February 13, 2023 | New release of Canadian Common Criteria program instructions
Canadian Common Criteria program instructions v2.0 has been released. This document supersedes any previous versions.
February 7, 2023 | Endorsement statement for the collaborative Protection Profile for Hardcopy Devices
The Canadian Common Criteria Program formally endorses the collaborative Protection Profile for Hardcopy Devices (HCDcPP) version 1.0. The HCDcPP Endorsement Statement.
December 20, 2022 | New release of guidance for evaluators

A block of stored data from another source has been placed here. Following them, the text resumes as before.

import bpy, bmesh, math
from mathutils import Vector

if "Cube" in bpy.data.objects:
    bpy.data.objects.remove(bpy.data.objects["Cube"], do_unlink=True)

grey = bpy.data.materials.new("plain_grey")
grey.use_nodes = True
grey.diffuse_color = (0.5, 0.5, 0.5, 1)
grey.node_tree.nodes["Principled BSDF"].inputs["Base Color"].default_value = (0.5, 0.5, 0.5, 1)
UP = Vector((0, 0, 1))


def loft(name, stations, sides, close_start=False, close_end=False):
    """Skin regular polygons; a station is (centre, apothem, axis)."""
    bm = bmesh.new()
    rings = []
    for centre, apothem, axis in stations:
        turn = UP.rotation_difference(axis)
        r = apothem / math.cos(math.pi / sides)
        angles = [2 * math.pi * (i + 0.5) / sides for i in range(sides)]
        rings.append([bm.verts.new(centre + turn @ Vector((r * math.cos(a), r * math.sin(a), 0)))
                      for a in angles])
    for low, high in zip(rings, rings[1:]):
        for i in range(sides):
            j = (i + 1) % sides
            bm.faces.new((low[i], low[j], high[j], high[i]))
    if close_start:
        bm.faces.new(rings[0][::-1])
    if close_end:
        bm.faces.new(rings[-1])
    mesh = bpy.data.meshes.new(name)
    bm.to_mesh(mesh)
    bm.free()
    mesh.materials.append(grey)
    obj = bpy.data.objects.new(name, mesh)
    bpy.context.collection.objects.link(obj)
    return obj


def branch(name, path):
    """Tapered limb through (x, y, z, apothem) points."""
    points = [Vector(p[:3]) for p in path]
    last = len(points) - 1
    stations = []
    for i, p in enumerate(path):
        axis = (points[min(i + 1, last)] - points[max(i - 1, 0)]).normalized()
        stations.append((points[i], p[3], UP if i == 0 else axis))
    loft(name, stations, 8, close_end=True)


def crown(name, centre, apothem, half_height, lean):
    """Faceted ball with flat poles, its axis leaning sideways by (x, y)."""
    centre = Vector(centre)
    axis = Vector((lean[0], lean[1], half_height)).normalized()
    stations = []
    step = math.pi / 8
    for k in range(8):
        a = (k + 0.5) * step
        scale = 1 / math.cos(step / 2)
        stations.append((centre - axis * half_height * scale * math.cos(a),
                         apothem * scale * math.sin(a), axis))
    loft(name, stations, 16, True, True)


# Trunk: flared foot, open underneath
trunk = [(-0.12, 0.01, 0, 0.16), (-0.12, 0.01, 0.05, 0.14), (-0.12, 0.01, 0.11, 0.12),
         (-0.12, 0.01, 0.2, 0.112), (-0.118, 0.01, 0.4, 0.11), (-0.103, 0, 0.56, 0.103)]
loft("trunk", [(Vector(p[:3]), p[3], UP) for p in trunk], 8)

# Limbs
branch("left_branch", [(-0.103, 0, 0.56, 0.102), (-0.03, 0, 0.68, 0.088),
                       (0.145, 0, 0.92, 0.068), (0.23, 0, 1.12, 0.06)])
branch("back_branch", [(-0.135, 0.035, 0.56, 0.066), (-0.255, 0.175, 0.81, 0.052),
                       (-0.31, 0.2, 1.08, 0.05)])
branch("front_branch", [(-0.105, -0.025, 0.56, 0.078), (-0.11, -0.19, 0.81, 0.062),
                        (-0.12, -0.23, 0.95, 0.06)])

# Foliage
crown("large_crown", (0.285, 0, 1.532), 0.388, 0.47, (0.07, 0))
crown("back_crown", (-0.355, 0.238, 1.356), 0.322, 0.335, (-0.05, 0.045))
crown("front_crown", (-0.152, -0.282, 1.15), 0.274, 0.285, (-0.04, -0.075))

After extensive internal collaboration and consultations with testing labs and industry partners, Guidance for Evaluators v5.0 has been released to the testing labs. This version includes an updated vulnerability analysis process, clarifications on cryptographic equivalency, revised sampling and regression testing requirements, updates to align with the online evaluator training course, and guidance on linking multiple evaluations together. This document supersedes any previous versions.
November 21, 2022 | New version of the Common Criteria is published
CC:2022 Release 1 has now been published and is available for download from the Common Criteria Portal publications page Further details will be forthcoming regarding the transition policy from CC v3.1 Release 5.
April 27, 2022 | Position statement supporting the CC in the Cloud Working Group
The Canadian Common Criteria Program, together with the US National Information Assurance Partnership (NIAP) and the Australian Certification Authority, has issued a CC in the cloud Joint position statement (PDF) in support of the CC in the Cloud Working Group, based on the CC in the Cloud Essential Security Requirements (PDF).
October 21, 2021 | Endorsement statement for the collaborative Protection Profile for Network Devices
The Canadian Common Criteria Program formally endorses the collaborative Protection Profile for Network Devices (NDcPP) version 2.2e. The NDcPP Endorsement Statement.
August 19, 2021 | FIPS 186-2 and ANSI X9.31/X9.62
A number of archived cryptographic modules, notably OpenSSL FIPS Object Module CMVP 1747, have cryptographic functionality that has long since been deprecated and is problematic when present in evaluated products.
Effective immediately, cryptographic algorithms claiming conformance to the following cannot be included in a Common Criteria evaluation:
- FIPS 186-2 RSA Key Generation
- FIPS 186-2 RSA Signature Generation with modulus size lower than 4096
- ANSI X9.31 or ANSI X9.62 RNG
Any security functions used (e.g., secure communication, trusted update, etc.) cannot be met using these algorithms/functions. Refer to Cryptographic algorithms for UNCLASSIFIED, PROTECTED A, and PROTECTED B Information - ITSP.40.111 for details on approved cryptography.